The MHRA is carrying out a detailed review of reports of a very rare blood clotting problem affecting a small number of people who have had the AstraZeneca vaccine.
The problem can also happen in people who have not been vaccinated and it's not yet clear why it affects some people.
The COVID-19 vaccine can help stop you getting seriously ill or dying from coronavirus. For people aged 30 or over and those with other health conditions, the benefits of being vaccinated outweigh any risk of clotting problems.
For people under 40 without other health conditions, it's currently advised that it's preferable to have another COVID-19 vaccine instead of the AstraZeneca vaccine.
Call your GP immediately if you get any of these symptoms starting from around 4 days to 4 weeks after being vaccinated (in an emergency please call 999):
- a severe headache that is not relieved with painkillers or is getting worse
- a headache that feels worse when you lie down or bend over
- a headache that's unusual for you and occurs with blurred vision, feeling or being sick, problems speaking, weakness, drowsiness or seizures (fits)
- a rash that looks like small bruises or bleeding under the skin
- shortness of breath, chest pain, leg swelling or persistent abdominal (tummy) pain
Anyone who did not have these side effects should come forward for their second dose when invited.
In the absence of any agreed uniform documentation or ‘Vaccination Passport’ to confirm individuals have received both doses of a COVID-19 vaccine, we are aware that some businesses are asking for confirmation in a variety of different ways. For example, some airlines are asking for confirmation to be logged via an app prior to travel.
The States of Guernsey is not able to provide written confirmation of an individual’s vaccination history. Every person who has received a COVID-19 vaccination has been given a card which details the type, date and batch number of their first and second dose of vaccine.

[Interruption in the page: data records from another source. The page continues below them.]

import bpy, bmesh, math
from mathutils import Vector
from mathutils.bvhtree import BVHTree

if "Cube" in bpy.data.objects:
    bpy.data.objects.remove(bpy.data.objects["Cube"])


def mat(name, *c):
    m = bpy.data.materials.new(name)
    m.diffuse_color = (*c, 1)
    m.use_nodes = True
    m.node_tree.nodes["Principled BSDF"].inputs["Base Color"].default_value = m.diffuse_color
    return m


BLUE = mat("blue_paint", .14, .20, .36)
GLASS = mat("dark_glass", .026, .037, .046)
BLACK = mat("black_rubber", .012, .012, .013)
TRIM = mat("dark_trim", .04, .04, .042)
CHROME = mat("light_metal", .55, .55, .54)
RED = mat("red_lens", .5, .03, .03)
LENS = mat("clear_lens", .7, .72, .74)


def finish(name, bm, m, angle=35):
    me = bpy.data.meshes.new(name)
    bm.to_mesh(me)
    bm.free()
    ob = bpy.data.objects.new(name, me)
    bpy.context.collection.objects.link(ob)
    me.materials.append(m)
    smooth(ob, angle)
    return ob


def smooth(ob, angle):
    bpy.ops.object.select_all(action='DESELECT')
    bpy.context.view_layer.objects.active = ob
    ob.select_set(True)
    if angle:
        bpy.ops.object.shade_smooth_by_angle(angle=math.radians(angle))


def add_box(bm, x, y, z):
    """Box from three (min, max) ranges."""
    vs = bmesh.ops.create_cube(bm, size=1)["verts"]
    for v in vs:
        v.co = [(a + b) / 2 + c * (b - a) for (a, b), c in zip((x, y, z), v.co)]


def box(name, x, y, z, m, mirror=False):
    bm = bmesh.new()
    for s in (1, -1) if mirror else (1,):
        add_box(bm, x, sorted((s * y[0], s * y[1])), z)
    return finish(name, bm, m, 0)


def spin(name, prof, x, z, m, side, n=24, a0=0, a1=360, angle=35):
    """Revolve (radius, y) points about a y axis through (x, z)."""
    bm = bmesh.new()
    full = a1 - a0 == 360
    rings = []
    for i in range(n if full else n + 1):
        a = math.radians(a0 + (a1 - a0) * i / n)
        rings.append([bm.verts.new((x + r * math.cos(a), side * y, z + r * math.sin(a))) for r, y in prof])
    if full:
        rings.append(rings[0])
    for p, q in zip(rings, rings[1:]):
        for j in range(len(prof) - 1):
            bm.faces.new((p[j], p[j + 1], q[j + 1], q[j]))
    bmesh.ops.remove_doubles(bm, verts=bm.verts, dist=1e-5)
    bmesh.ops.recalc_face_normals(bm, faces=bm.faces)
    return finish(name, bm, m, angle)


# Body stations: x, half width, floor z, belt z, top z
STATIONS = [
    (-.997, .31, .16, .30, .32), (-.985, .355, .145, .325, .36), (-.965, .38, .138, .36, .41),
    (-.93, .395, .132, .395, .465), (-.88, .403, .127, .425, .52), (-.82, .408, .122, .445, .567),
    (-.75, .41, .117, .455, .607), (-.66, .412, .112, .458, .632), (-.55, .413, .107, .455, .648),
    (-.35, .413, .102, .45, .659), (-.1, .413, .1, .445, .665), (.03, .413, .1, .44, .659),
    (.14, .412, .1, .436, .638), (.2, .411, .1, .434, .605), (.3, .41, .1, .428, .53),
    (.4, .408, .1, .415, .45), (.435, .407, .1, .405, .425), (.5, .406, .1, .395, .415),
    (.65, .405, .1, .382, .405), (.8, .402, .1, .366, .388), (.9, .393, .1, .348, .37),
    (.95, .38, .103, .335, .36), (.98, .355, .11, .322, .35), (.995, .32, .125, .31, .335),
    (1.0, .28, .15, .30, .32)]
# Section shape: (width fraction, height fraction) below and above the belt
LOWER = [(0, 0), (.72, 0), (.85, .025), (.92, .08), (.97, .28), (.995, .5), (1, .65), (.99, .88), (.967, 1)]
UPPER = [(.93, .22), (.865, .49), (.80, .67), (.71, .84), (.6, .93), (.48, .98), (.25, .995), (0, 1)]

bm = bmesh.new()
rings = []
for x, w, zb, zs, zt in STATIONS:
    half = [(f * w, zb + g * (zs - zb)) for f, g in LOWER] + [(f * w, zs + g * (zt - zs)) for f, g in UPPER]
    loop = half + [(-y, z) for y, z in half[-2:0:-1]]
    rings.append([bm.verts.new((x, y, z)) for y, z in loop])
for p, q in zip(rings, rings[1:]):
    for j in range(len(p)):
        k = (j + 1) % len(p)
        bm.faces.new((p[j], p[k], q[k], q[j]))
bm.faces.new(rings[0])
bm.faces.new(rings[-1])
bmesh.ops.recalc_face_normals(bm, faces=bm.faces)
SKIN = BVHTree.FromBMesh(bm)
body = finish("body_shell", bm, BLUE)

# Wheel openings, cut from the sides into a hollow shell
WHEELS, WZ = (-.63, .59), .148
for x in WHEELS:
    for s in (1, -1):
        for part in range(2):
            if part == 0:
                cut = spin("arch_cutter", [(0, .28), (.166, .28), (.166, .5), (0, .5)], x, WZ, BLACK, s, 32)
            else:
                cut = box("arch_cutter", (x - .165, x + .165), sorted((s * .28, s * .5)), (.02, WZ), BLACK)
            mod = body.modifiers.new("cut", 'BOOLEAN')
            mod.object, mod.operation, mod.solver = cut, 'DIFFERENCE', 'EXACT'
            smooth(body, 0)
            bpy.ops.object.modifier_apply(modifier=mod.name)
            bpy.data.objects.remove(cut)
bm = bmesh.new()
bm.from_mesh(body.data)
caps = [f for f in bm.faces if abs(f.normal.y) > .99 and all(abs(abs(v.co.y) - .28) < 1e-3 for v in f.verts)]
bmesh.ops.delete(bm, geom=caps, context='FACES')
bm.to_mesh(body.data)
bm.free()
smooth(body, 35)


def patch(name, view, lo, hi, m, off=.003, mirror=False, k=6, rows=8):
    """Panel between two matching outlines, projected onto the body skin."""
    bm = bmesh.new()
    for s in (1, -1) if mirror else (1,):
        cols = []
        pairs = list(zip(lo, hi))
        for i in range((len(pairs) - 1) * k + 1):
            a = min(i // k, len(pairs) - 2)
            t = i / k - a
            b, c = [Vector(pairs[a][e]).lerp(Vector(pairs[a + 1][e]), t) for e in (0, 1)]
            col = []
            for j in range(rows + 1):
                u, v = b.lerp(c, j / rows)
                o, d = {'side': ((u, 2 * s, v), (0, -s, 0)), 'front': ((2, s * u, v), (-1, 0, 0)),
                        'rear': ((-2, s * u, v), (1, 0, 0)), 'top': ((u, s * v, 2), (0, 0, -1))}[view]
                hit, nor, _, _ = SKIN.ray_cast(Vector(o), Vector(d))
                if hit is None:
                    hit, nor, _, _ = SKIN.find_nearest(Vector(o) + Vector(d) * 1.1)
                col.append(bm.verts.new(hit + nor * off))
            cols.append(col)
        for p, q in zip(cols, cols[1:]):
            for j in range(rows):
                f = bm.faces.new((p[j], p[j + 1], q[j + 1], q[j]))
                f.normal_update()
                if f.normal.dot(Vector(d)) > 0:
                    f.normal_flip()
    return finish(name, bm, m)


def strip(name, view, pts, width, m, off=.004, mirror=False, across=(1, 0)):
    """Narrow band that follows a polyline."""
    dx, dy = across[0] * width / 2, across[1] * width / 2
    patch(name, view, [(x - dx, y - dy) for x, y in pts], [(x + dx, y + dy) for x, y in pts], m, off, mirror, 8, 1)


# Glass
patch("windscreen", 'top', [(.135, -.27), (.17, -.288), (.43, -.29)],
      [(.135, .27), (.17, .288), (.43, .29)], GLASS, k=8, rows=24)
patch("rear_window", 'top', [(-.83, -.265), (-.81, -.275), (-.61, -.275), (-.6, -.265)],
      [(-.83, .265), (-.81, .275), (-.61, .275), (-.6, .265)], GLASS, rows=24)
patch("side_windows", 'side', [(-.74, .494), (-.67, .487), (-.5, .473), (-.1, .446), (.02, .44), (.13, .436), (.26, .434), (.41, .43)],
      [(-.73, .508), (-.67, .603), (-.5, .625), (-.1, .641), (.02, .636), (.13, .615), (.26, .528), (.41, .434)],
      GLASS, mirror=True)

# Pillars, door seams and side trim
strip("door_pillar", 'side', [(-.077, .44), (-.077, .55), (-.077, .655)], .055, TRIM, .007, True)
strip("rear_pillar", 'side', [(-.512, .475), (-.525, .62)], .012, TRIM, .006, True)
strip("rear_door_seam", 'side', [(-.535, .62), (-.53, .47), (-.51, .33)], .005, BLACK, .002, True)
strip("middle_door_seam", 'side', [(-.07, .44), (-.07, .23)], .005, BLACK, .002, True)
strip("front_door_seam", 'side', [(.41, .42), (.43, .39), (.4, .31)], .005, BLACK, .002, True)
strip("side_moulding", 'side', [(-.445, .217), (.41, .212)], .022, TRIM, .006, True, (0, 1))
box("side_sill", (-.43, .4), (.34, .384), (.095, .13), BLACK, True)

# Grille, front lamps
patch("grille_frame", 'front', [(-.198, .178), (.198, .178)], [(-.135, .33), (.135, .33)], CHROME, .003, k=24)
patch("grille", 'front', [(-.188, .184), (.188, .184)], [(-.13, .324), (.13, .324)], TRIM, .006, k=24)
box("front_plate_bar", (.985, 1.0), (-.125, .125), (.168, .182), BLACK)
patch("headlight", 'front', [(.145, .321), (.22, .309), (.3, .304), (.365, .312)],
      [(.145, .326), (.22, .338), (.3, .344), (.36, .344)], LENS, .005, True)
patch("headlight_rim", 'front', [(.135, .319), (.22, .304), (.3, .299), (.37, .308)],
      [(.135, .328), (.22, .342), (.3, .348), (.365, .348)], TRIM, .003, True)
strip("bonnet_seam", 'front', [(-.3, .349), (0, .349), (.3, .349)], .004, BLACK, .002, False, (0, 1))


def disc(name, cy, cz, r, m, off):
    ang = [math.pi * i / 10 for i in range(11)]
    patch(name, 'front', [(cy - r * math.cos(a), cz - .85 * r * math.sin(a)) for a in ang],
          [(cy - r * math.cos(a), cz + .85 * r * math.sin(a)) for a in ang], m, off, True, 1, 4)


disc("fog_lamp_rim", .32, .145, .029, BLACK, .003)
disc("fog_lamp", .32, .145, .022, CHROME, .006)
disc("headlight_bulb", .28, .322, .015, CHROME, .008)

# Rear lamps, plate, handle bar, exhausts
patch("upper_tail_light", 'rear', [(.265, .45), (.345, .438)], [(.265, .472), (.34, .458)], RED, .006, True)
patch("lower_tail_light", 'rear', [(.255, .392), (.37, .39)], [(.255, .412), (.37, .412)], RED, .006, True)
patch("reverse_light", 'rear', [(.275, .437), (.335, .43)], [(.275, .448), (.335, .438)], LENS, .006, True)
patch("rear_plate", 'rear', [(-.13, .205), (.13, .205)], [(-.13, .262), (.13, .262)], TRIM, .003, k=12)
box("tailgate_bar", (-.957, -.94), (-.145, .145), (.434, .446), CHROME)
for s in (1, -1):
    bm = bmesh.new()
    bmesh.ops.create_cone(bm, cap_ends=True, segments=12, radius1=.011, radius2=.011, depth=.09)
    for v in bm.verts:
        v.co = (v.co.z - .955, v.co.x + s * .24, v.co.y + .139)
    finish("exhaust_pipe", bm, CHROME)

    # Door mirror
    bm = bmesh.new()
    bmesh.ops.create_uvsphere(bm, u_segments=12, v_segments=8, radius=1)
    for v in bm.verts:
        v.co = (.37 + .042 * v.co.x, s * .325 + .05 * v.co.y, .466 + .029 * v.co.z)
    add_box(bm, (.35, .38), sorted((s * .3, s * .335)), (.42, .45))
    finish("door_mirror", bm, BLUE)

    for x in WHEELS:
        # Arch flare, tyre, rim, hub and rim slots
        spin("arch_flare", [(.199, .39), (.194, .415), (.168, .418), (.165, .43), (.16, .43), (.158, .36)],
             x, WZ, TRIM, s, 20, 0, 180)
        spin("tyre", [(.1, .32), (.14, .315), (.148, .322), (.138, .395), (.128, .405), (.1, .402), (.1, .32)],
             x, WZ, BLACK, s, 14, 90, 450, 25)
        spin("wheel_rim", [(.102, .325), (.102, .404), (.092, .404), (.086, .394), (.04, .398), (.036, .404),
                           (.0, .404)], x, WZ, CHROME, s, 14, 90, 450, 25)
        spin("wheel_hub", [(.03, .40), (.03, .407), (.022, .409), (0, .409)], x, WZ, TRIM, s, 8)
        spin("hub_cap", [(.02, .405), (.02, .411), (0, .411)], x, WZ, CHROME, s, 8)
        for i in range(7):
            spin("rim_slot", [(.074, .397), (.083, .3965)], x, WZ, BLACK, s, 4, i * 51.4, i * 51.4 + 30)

Until a ‘Vaccine Passport’ is agreed this should be sufficient to meet the needs of businesses that require such confirmation.